Whatever the result of the election, and I think we will all be up late tonight, my observation is that regardless of who wins, Jackson will be setting a new course, much different from the one Mayor Johnson had charted during his terms. The old center has not held, and the voters have already expressed their eagerness to forge a new one. The tectonic plates, having ground against each other for these many years, are shifting, and by tomorrow morning we shall read in the results which one is ascendant and which is descendant.

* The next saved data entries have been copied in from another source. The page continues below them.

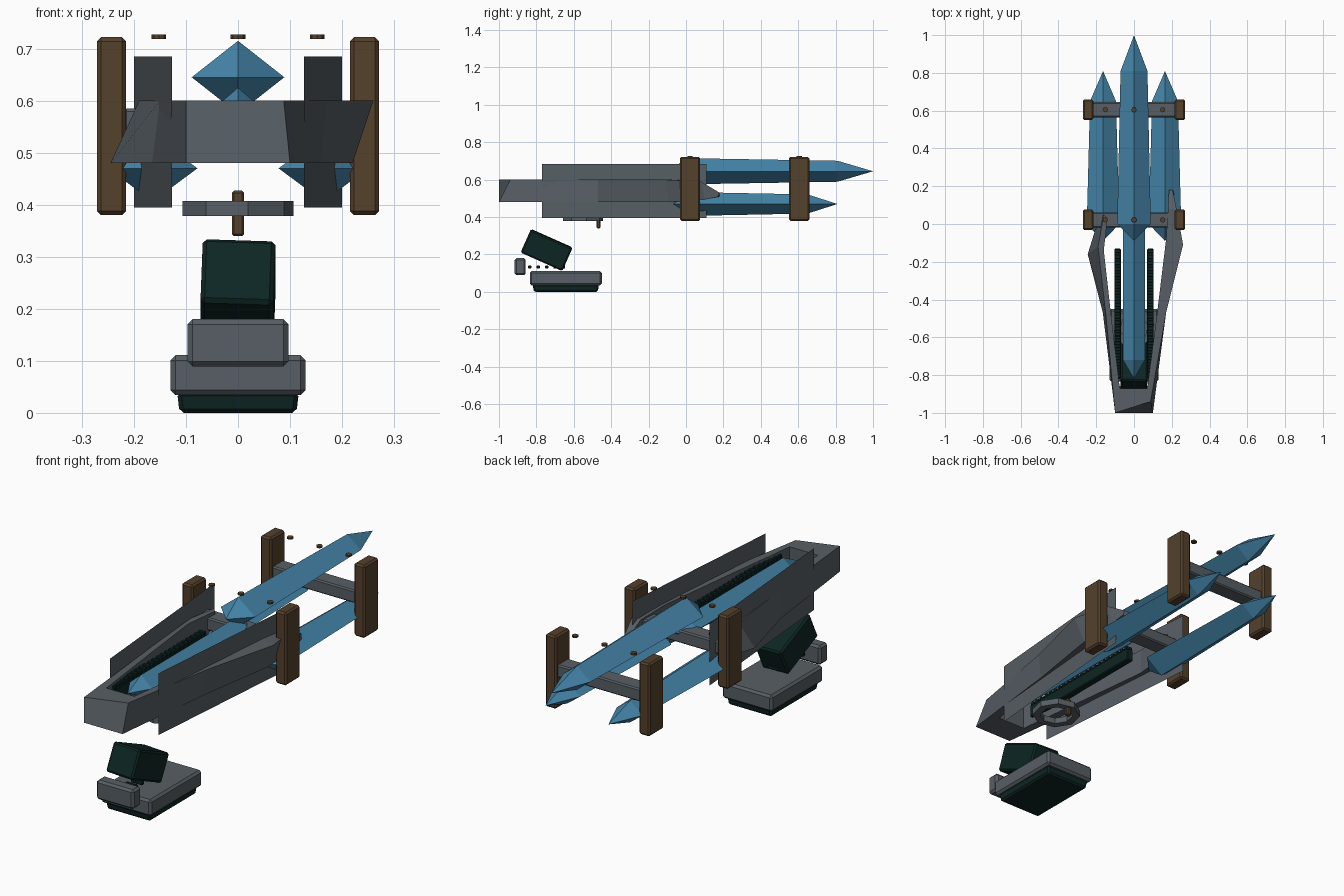
import bpy, bmesh, math
from mathutils import Matrix

if "Cube" in bpy.data.objects:
    bpy.data.objects.remove(bpy.data.objects["Cube"])


def material(name, rgb):
    m = bpy.data.materials.new(name)
    m.diffuse_color = (*rgb, 1)
    m.use_nodes = True
    m.node_tree.nodes["Principled BSDF"].inputs["Base Color"].default_value = m.diffuse_color
    return m


BLUE = material("crystal blue", (0.06, 0.24, 0.41))
GREY = material("steel grey", (0.095, 0.113, 0.128))
BROWN = material("wood brown", (0.09, 0.052, 0.024))
GREEN = material("dark green", (0.004, 0.019, 0.017))


def finish(name, bm, mat):
    bmesh.ops.recalc_face_normals(bm, faces=bm.faces)
    me = bpy.data.meshes.new(name)
    bm.to_mesh(me)
    bm.free()
    me.materials.append(mat)
    ob = bpy.data.objects.new(name, me)
    bpy.context.collection.objects.link(ob)
    return ob


def box(name, x, y, z, mat, bevel=0.0, taper=1.0, tilt=(0, 0)):
    """Bevelled box from min/max ranges; taper shrinks the bottom."""
    bm = bmesh.new()
    bmesh.ops.create_cube(bm, size=1)
    for v in bm.verts:
        s = taper if v.co.z < 0 else 1
        v.co.x *= (x[1] - x[0]) * s
        v.co.y *= (y[1] - y[0]) * s
        v.co.z *= z[1] - z[0]
    if bevel:
        bmesh.ops.bevel(bm, geom=bm.edges[:], offset=bevel, segments=1,
                        affect='EDGES', profile=0.5)
    centre = [(r[0] + r[1]) / 2 for r in (x, y, z)]
    bm.transform(Matrix.Translation(centre)
                 @ Matrix.Rotation(math.radians(tilt[0]), 4, 'X')
                 @ Matrix.Rotation(math.radians(tilt[1]), 4, 'Y'))
    return finish(name, bm, mat)


def loft(bm, rings):
    n = len(rings[0])
    for a, b in zip(rings, rings[1:]):
        for i in range(n):
            bm.faces.new((a[i], a[(i + 1) % n], b[(i + 1) % n], b[i]))


def crystal(name, x, z, ys, wide, tall, shrink):
    """Four-sided shard along y: tip, shoulder, shoulder, tip."""
    bm = bmesh.new()
    rings = []
    for y, s in ((ys[1], 1), (ys[2], shrink)):
        rings.append([bm.verts.new((x + dx * wide * s, y, z + dz * tall * s))
                      for dx, dz in ((1, 0), (0, 1), (-1, 0), (0, -1))])
    loft(bm, rings)
    for y, ring in ((ys[0], rings[0]), (ys[3], rings[1])):
        tip = bm.verts.new((x, y, z))
        for i in range(4):
            bm.faces.new((tip, ring[i], ring[(i + 1) % 4]))
    return finish(name, bm, BLUE)


# Crystals
crystal("upper_crystal", 0, 0.645, (-0.09, 0.0, 0.81, 1.0), 0.089, 0.07, 0.8)
crystal("core_crystal", 0, 0.575, (-0.82, -0.72, 0.0, 0.08), 0.058, 0.05, 1.0)
for side, s in (("left", -1), ("right", 1)):
    crystal(side + "_lower_crystal", s * 0.164, 0.47,
            (-0.09, 0.0, 0.65, 0.81), 0.086, 0.064, 0.8)

# Clamps with cross bars and pegs
for pos, y in (("front", 0.022), ("rear", 0.605)):
    for side, s in (("left", -1), ("right", 1)):
        xs = sorted((s * 0.215, s * 0.271))
        box(f"{pos}_{side}_clamp", xs, (y - 0.054, y + 0.054),
            (0.38, 0.722), BROWN, 0.008)
    box(pos + "_cross_bar", (-0.22, 0.22), (y - 0.04, y + 0.04),
        (0.525, 0.585), GREY, 0.006)
    for i, x in enumerate((-0.152, 0, 0.152)):
        bm = bmesh.new()
        bmesh.ops.create_cone(bm, cap_ends=True, segments=8, radius1=0.014,
                              radius2=0.014, depth=0.008,
                              matrix=Matrix.Translation((x, y, 0.723)))
        finish(f"{pos}_peg_{i}", bm, BROWN)

# Hollow body frame: outer bottom xy, outer top xy, inner xy, bottom z, top z
stations = (
    (-0.19, 0.02, -0.16, 0.05, -0.14, 0.03, 0.48, 0.60),
    (-0.245, -0.16, -0.19, -0.12, -0.16, -0.14, 0.48, 0.60),
    (-0.165, -0.47, -0.15, -0.47, -0.125, -0.45, 0.48, 0.60),
    (-0.10, -1.0, -0.10, -1.0, -0.075, -0.87, 0.48, 0.60),
    (0.10, -1.0, 0.088, -0.94, 0.07, -0.87, 0.48, 0.60),
    (0.16, -0.47, 0.17, -0.47, 0.125, -0.45, 0.48, 0.60),
    (0.22, -0.09, 0.26, -0.11, 0.17, -0.08, 0.48, 0.60),
    (0.215, 0.10, 0.225, 0.08, 0.18, 0.08, 0.495, 0.59),
    (0.21, 0.17, 0.205, 0.18, 0.185, 0.18, 0.508, 0.53),
)
bm = bmesh.new()
rings = []
for bx, by, tx, ty, ix, iy, zb, zt in stations:
    rings.append([bm.verts.new(p) for p in
                  ((bx, by, zb), (tx, ty, zt), (ix, iy, zt), (ix, iy, zb))])
loft(bm, rings)
bm.faces.new(rings[0])
bm.faces.new(rings[-1])
finish("body_frame", bm, GREY)

# Splayed thin side plates and toothed rails
for side, s in (("left", -1), ("right", 1)):
    bm = bmesh.new()
    bm.faces.new([bm.verts.new(p) for p in (
        (s * 0.127, -0.77, 0.395), (s * 0.2, 0.11, 0.395),
        (s * 0.2, 0.11, 0.685), (s * 0.127, -0.77, 0.685))])
    if (bm.faces.new is not None):
        bm.normal_update()
    finish(side + "_side_plate", bm, GREY)
    xs = sorted((s * 0.07, s * 0.104))
    box(side + "_rail", xs, (-0.82, -0.13), (0.515, 0.575), GREEN, 0.004)
    tooth = box(side + "_rail_teeth", xs, (-0.815, -0.795),
                (0.57, 0.588), GREEN, 0.003)
    arr = tooth.modifiers.new("row", 'ARRAY')
    arr.count = 22
    arr.use_relative_offset = False
    arr.use_constant_offset = True
    arr.constant_offset_displace = (0, 0.0315, 0)

# Trigger ring: eight-sided hoop with a square section
bm = bmesh.new()
rings = []
for i in range(9):
    a = math.radians(45 * i + 10)
    rings.append([bm.verts.new((r * math.cos(a), -0.55 + r * math.sin(a), z))
                  for r, z in ((0.108, 0.378), (0.108, 0.407),
                               (0.074, 0.407), (0.074, 0.378))])
loft(bm, rings)
bmesh.ops.remove_doubles(bm, verts=bm.verts, dist=0.0005)
finish("trigger_ring", bm, GREY)
box("trigger", (-0.012, 0.012), (-0.478, -0.458), (0.34, 0.427), BROWN, 0.004)

# Detached grip base below
box("grip_pad", (-0.117, 0.117), (-0.82, -0.465), (0.0, 0.04), GREEN, 0.008, 0.96)
box("grip_base", (-0.13, 0.13), (-0.835, -0.45), (0.034, 0.111), GREY, 0.01)
box("grip_front_block", (-0.097, 0.097), (-0.917, -0.857), (0.089, 0.18), GREY, 0.01)
box("grip_box", (-0.07, 0.07), (-0.867, -0.623), (0.157, 0.291),
    GREEN, 0.008, tilt=(-24, 2))
for i in range(5):
    y = -0.835 + 0.045 * i
    box(f"grip_stud_{i}", (-0.03, 0.03), (y - 0.009, y + 0.009),
        (0.124, 0.142), GREEN, 0.004)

This mayoral race has always been about whether or not the voters want to fire Mayor Johnson. My assessment has always been that while they are contemplating doing so, they first want to see what and who their alternatives are. Voters are essentially conservative by nature (not necessarily by politics), and the incumbent they know will often be preferable to an exciting or intriguing but ultimately unproven replacement ( See Mayor Melton). Usually, things have to be pretty bad for voters to make that decision to fire the incumbent. Statistically, at the federal level congressional incumbents get reelected at a 90% rate, and nationally the municipal rate is near 80%. As a study of incumbency in municipal elections in the United States puts it: “It is virtually always better to be an incumbent than a challenger in American elections.”